WORK REQUIRED: Only the pictures are dropped. Restate each line below word for word.

[Dataset entries]
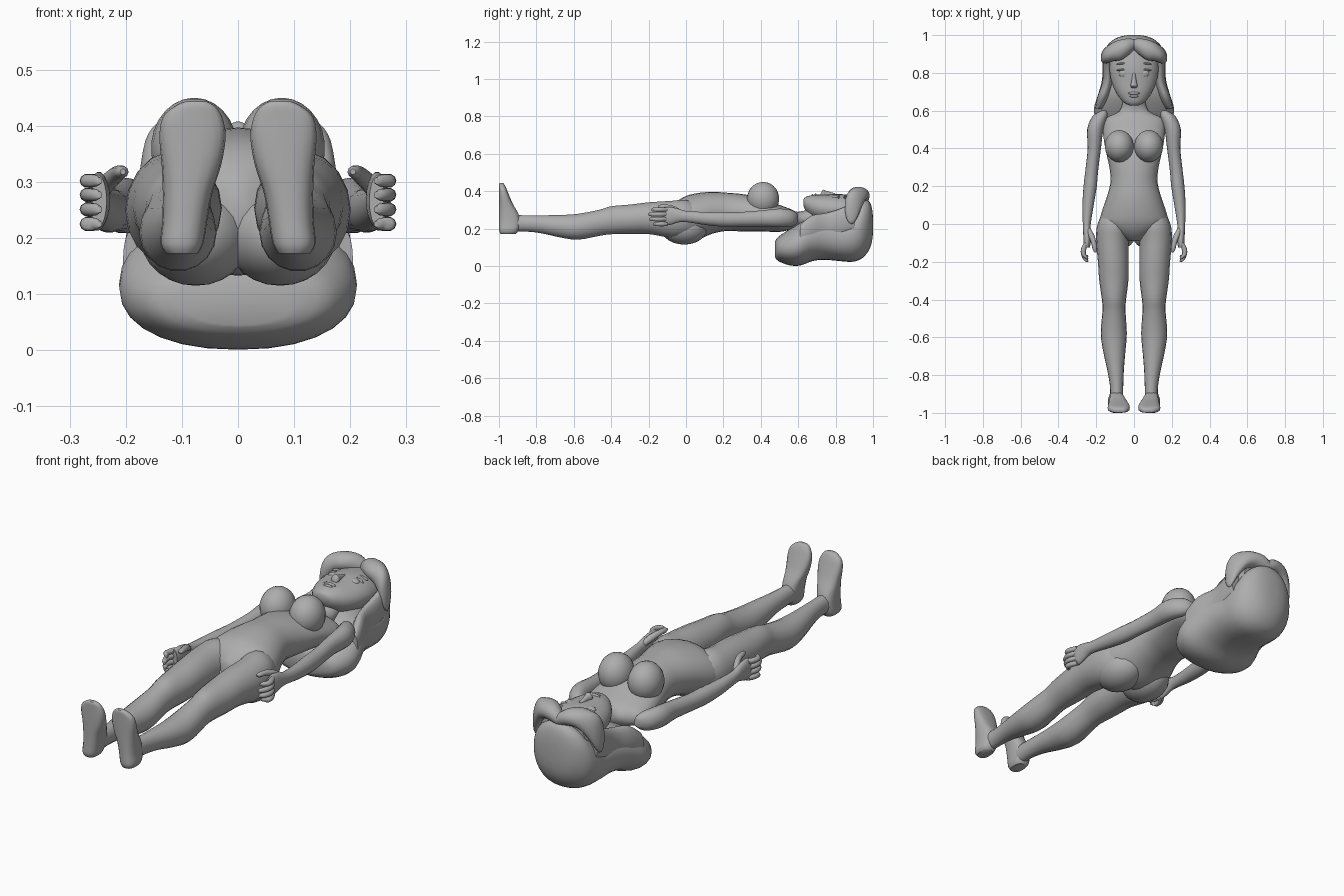
import bpy, bmesh, math
from mathutils import Vector, Matrix

grey = bpy.data.materials.new("plain_grey")
grey.diffuse_color = (0.42, 0.42, 0.42, 1)


def finish(name, bm, mirror, angle=50):
    bmesh.ops.recalc_face_normals(bm, faces=bm.faces)
    me = bpy.data.meshes.new(name)
    bm.to_mesh(me)
    bm.free()
    me.materials.append(grey)
    ob = bpy.data.objects.new(name, me)
    bpy.context.collection.objects.link(ob)
    if mirror:
        ob.modifiers.new("mirror", 'MIRROR').use_mirror_merge = False
    bpy.ops.object.select_all(action='DESELECT')
    ob.select_set(True)
    bpy.context.view_layer.objects.active = ob
    bpy.ops.object.shade_smooth_by_angle(angle=math.radians(angle))
    return ob


def smooth_rows(rows, steps):
    """Catmull-Rom interpolation between cross-sections."""
    out = []
    for i in range(len(rows) - 1):
        p0, p1 = rows[max(i - 1, 0)], rows[i]
        p2, p3 = rows[i + 1], rows[min(i + 2, len(rows) - 1)]
        for s in range(steps):
            t = s / steps
            out.append([0.5 * (2 * b + (c - a) * t + (2 * a - 5 * b + 4 * c - d) * t * t
                               + (3 * b - a - 3 * c + d) * t ** 3)
                        for a, b, c, d in zip(p0, p1, p2, p3)])
    return out + [list(rows[-1])]


def loft(name, rows, axis='y', mirror=False, sides=18, steps=3, power=1.0):
    """Rows: position on axis, two centre coordinates, two radii."""
    bm = bmesh.new()
    rings = []
    for p, u, v, ru, rv in smooth_rows(rows, steps):
        ring = []
        for k in range(sides):
            a = 2 * math.pi * k / sides
            c, s = math.cos(a), math.sin(a)
            cu = u + ru * math.copysign(abs(c) ** power, c)
            cv = v + rv * math.copysign(abs(s) ** power, s)
            co = {'x': (p, cu, cv), 'y': (cu, p, cv), 'z': (cu, cv, p)}[axis]
            ring.append(bm.verts.new(co))
        rings.append(ring)
    for a, b in zip(rings, rings[1:]):
        for k in range(sides):
            n = (k + 1) % sides
            bm.faces.new((a[k], a[n], b[n], b[k]))
    bm.faces.new(rings[0])
    bm.faces.new(rings[-1])
    return finish(name, bm, mirror)


def ball(name, centre, radii, mirror=False, tilt=0.0, seg=18):
    bm = bmesh.new()
    m = (Matrix.Translation(centre) @ Matrix.Rotation(tilt, 4, 'Z')
         @ Matrix.Diagonal((*radii, 1)))
    bmesh.ops.create_uvsphere(bm, u_segments=seg, v_segments=seg * 2 // 3, radius=1, matrix=m)
    return finish(name, bm, mirror)


# Torso and neck
loft("torso", [
    (-.09, 0, .25, .03, .05), (-.05, 0, .255, .11, .09), (0, 0, .255, .178, .12),
    (.06, 0, .265, .172, .125), (.14, 0, .285, .145, .112), (.22, 0, .29, .125, .102),
    (.3, 0, .285, .13, .1), (.4, 0, .275, .152, .09), (.5, 0, .255, .165, .072),
    (.56, 0, .25, .15, .055), (.6, 0, .245, .075, .045), (.68, 0, .26, .055, .05)], sides=24)
ball("chest", (.078, .412, .36), (.077, .086, .09), True, seg=20)
ball("seat_muscle", (.075, -.01, .205), (.1, .125, .09), True, seg=20)
ball("navel", (0, .2, .388), (.008, .01, .006), seg=8)

# Legs
loft("leg", [
    (.07, .1, .255, .06, .07), (0, .108, .255, .085, .1), (-.08, .115, .25, .086, .1),
    (-.2, .11, .256, .081, .086), (-.3, .107, .25, .077, .08), (-.4, .106, .245, .064, .076),
    (-.46, .106, .232, .061, .071), (-.58, .107, .21, .069, .07), (-.68, .104, .214, .058, .06),
    (-.78, .097, .224, .043, .048), (-.86, .092, .228, .035, .044),
    (-.92, .092, .228, .034, .045), (-.96, .094, .225, .032, .04)], mirror=True)

# Feet stand upright with flat soles
loft("foot", [
    (.172, .1, -.95, .028, .042), (.19, .1, -.948, .038, .052), (.23, .095, -.942, .04, .058),
    (.28, .09, -.948, .044, .052), (.33, .083, -.962, .053, .038), (.38, .081, -.973, .059, .027),
    (.415, .081, -.98, .053, .02), (.435, .077, -.985, .036, .015),
    (.443, .075, -.987, .02, .01)], axis='z', mirror=True, power=.75)

# Arms and hands
loft("arm", [
    (.6, .16, .255, .015, .02), (.57, .18, .255, .04, .043), (.5, .205, .258, .043, .05),
    (.4, .21, .255, .035, .043), (.28, .224, .25, .034, .039), (.2, .232, .25, .035, .04),
    (.1, .243, .255, .03, .035), (0, .25, .265, .021, .03), (-.04, .249, .27, .02, .037),
    (-.09, .248, .268, .02, .05), (-.125, .25, .266, .016, .047)], mirror=True)
for i, (z, tip) in enumerate([(.225, -.175), (.251, -.195), (.277, -.2), (.302, -.185)]):
    loft(f"finger_{i + 1}", [
        (-.1, .252, z, .013, .012), (-.13, .266, z, .014, .013), (-.16, .268, z, .013, .012),
        (tip + .01, .256, z, .012, .011), (tip, .248, z, .006, .006)],
        mirror=True, sides=10, steps=2)
loft("thumb", [
    (-.02, .244, .282, .012, .014), (-.06, .226, .305, .016, .016), (-.1, .213, .316, .014, .013),
    (-.135, .207, .318, .012, .011), (-.15, .205, .318, .005, .005)],
    mirror=True, sides=10, steps=2)

# Head and facial features
loft("head", [
    (.628, 0, .34, .025, .018), (.645, 0, .33, .056, .042), (.69, 0, .315, .092, .066),
    (.75, 0, .308, .118, .074), (.83, 0, .3, .13, .085), (.93, 0, .28, .12, .09)], sides=24)
loft("nose", [
    (.72, 0, .378, .012, .01), (.733, 0, .386, .02, .022), (.75, 0, .384, .014, .018),
    (.8, 0, .376, .008, .012)], sides=12)
ball("upper_lip", (0, .692, .377), (.032, .008, .011), seg=12)
ball("lower_lip", (0, .677, .373), (.026, .008, .012), seg=12)
ball("eye", (.056, .797, .363), (.025, .023, .017), True, seg=14)
ball("eyelid", (.058, .818, .363), (.034, .007, .016), True, -.12, 12)
ball("eyebrow", (.058, .85, .366), (.036, .006, .01), True, -.1, 12)

# Hair: long back mass and swept fringe with a centre parting
loft("back_hair", [
    (.477, 0, .09, .1, .045), (.495, 0, .092, .16, .066), (.55, 0, .1, .2, .095),
    (.61, 0, .118, .212, .115), (.68, 0, .148, .192, .12), (.75, 0, .155, .172, .122),
    (.83, 0, .148, .163, .122), (.89, 0, .165, .16, .142), (.94, 0, .195, .145, .155),
    (.975, 0, .215, .11, .135), (.993, 0, .22, .07, .095), (1, 0, .22, .03, .04)],
    sides=28, power=.9)
loft("fringe", [
    (-.005, .952, .362, .026, .03), (.03, .938, .378, .044, .038), (.07, .922, .382, .054, .042),
    (.11, .912, .37, .05, .05), (.145, .895, .335, .045, .07), (.165, .885, .3, .034, .075),
    (.175, .88, .28, .015, .04)], axis='x', mirror=True)
loft("side_lock", [
    (.61, .185, .16, .02, .06), (.67, .165, .2, .03, .07), (.75, .14, .215, .028, .07),
    (.83, .14, .235, .026, .075), (.9, .145, .27, .02, .08)], mirror=True)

ANSWER:
import bpy, bmesh, math
from mathutils import Vector, Matrix

grey = bpy.data.materials.new("plain_grey")
grey.diffuse_color = (0.42, 0.42, 0.42, 1)


def finish(name, bm, mirror, angle=50):
    bmesh.ops.recalc_face_normals(bm, faces=bm.faces)
    me = bpy.data.meshes.new(name)
    bm.to_mesh(me)
    bm.free()
    me.materials.append(grey)
    ob = bpy.data.objects.new(name, me)
    bpy.context.collection.objects.link(ob)
    if mirror:
        ob.modifiers.new("mirror", 'MIRROR').use_mirror_merge = False
    bpy.ops.object.select_all(action='DESELECT')
    ob.select_set(True)
    bpy.context.view_layer.objects.active = ob
    bpy.ops.object.shade_smooth_by_angle(angle=math.radians(angle))
    return ob


def smooth_rows(rows, steps):
    """Catmull-Rom interpolation between cross-sections."""
    out = []
    for i in range(len(rows) - 1):
        p0, p1 = rows[max(i - 1, 0)], rows[i]
        p2, p3 = rows[i + 1], rows[min(i + 2, len(rows) - 1)]
        for s in range(steps):
            t = s / steps
            out.append([0.5 * (2 * b + (c - a) * t + (2 * a - 5 * b + 4 * c - d) * t * t
                               + (3 * b - a - 3 * c + d) * t ** 3)
                        for a, b, c, d in zip(p0, p1, p2, p3)])
    return out + [list(rows[-1])]


def loft(name, rows, axis='y', mirror=False, sides=18, steps=3, power=1.0):
    """Rows: position on axis, two centre coordinates, two radii."""
    bm = bmesh.new()
    rings = []
    for p, u, v, ru, rv in smooth_rows(rows, steps):
        ring = []
        for k in range(sides):
            a = 2 * math.pi * k / sides
            c, s = math.cos(a), math.sin(a)
            cu = u + ru * math.copysign(abs(c) ** power, c)
            cv = v + rv * math.copysign(abs(s) ** power, s)
            co = {'x': (p, cu, cv), 'y': (cu, p, cv), 'z': (cu, cv, p)}[axis]
            ring.append(bm.verts.new(co))
        rings.append(ring)
    for a, b in zip(rings, rings[1:]):
        for k in range(sides):
            n = (k + 1) % sides
            bm.faces.new((a[k], a[n], b[n], b[k]))
    bm.faces.new(rings[0])
    bm.faces.new(rings[-1])
    return finish(name, bm, mirror)


def ball(name, centre, radii, mirror=False, tilt=0.0, seg=18):
    bm = bmesh.new()
    m = (Matrix.Translation(centre) @ Matrix.Rotation(tilt, 4, 'Z')
         @ Matrix.Diagonal((*radii, 1)))
    bmesh.ops.create_uvsphere(bm, u_segments=seg, v_segments=seg * 2 // 3, radius=1, matrix=m)
    return finish(name, bm, mirror)


# Torso and neck
loft("torso", [
    (-.09, 0, .25, .03, .05), (-.05, 0, .255, .11, .09), (0, 0, .255, .178, .12),
    (.06, 0, .265, .172, .125), (.14, 0, .285, .145, .112), (.22, 0, .29, .125, .102),
    (.3, 0, .285, .13, .1), (.4, 0, .275, .152, .09), (.5, 0, .255, .165, .072),
    (.56, 0, .25, .15, .055), (.6, 0, .245, .075, .045), (.68, 0, .26, .055, .05)], sides=24)
ball("chest", (.078, .412, .36), (.077, .086, .09), True, seg=20)
ball("seat_muscle", (.075, -.01, .205), (.1, .125, .09), True, seg=20)
ball("navel", (0, .2, .388), (.008, .01, .006), seg=8)

# Legs
loft("leg", [
    (.07, .1, .255, .06, .07), (0, .108, .255, .085, .1), (-.08, .115, .25, .086, .1),
    (-.2, .11, .256, .081, .086), (-.3, .107, .25, .077, .08), (-.4, .106, .245, .064, .076),
    (-.46, .106, .232, .061, .071), (-.58, .107, .21, .069, .07), (-.68, .104, .214, .058, .06),
    (-.78, .097, .224, .043, .048), (-.86, .092, .228, .035, .044),
    (-.92, .092, .228, .034, .045), (-.96, .094, .225, .032, .04)], mirror=True)

# Feet stand upright with flat soles
loft("foot", [
    (.172, .1, -.95, .028, .042), (.19, .1, -.948, .038, .052), (.23, .095, -.942, .04, .058),
    (.28, .09, -.948, .044, .052), (.33, .083, -.962, .053, .038), (.38, .081, -.973, .059, .027),
    (.415, .081, -.98, .053, .02), (.435, .077, -.985, .036, .015),
    (.443, .075, -.987, .02, .01)], axis='z', mirror=True, power=.75)

# Arms and hands
loft("arm", [
    (.6, .16, .255, .015, .02), (.57, .18, .255, .04, .043), (.5, .205, .258, .043, .05),
    (.4, .21, .255, .035, .043), (.28, .224, .25, .034, .039), (.2, .232, .25, .035, .04),
    (.1, .243, .255, .03, .035), (0, .25, .265, .021, .03), (-.04, .249, .27, .02, .037),
    (-.09, .248, .268, .02, .05), (-.125, .25, .266, .016, .047)], mirror=True)
for i, (z, tip) in enumerate([(.225, -.175), (.251, -.195), (.277, -.2), (.302, -.185)]):
    loft(f"finger_{i + 1}", [
        (-.1, .252, z, .013, .012), (-.13, .266, z, .014, .013), (-.16, .268, z, .013, .012),
        (tip + .01, .256, z, .012, .011), (tip, .248, z, .006, .006)],
        mirror=True, sides=10, steps=2)
loft("thumb", [
    (-.02, .244, .282, .012, .014), (-.06, .226, .305, .016, .016), (-.1, .213, .316, .014, .013),
    (-.135, .207, .318, .012, .011), (-.15, .205, .318, .005, .005)],
    mirror=True, sides=10, steps=2)

# Head and facial features
loft("head", [
    (.628, 0, .34, .025, .018), (.645, 0, .33, .056, .042), (.69, 0, .315, .092, .066),
    (.75, 0, .308, .118, .074), (.83, 0, .3, .13, .085), (.93, 0, .28, .12, .09)], sides=24)
loft("nose", [
    (.72, 0, .378, .012, .01), (.733, 0, .386, .02, .022), (.75, 0, .384, .014, .018),
    (.8, 0, .376, .008, .012)], sides=12)
ball("upper_lip", (0, .692, .377), (.032, .008, .011), seg=12)
ball("lower_lip", (0, .677, .373), (.026, .008, .012), seg=12)
ball("eye", (.056, .797, .363), (.025, .023, .017), True, seg=14)
ball("eyelid", (.058, .818, .363), (.034, .007, .016), True, -.12, 12)
ball("eyebrow", (.058, .85, .366), (.036, .006, .01), True, -.1, 12)

# Hair: long back mass and swept fringe with a centre parting
loft("back_hair", [
    (.477, 0, .09, .1, .045), (.495, 0, .092, .16, .066), (.55, 0, .1, .2, .095),
    (.61, 0, .118, .212, .115), (.68, 0, .148, .192, .12), (.75, 0, .155, .172, .122),
    (.83, 0, .148, .163, .122), (.89, 0, .165, .16, .142), (.94, 0, .195, .145, .155),
    (.975, 0, .215, .11, .135), (.993, 0, .22, .07, .095), (1, 0, .22, .03, .04)],
    sides=28, power=.9)
loft("fringe", [
    (-.005, .952, .362, .026, .03), (.03, .938, .378, .044, .038), (.07, .922, .382, .054, .042),
    (.11, .912, .37, .05, .05), (.145, .895, .335, .045, .07), (.165, .885, .3, .034, .075),
    (.175, .88, .28, .015, .04)], axis='x', mirror=True)
loft("side_lock", [
    (.61, .185, .16, .02, .06), (.67, .165, .2, .03, .07), (.75, .14, .215, .028, .07),
    (.83, .14, .235, .026, .075), (.9, .145, .27, .02, .08)], mirror=True)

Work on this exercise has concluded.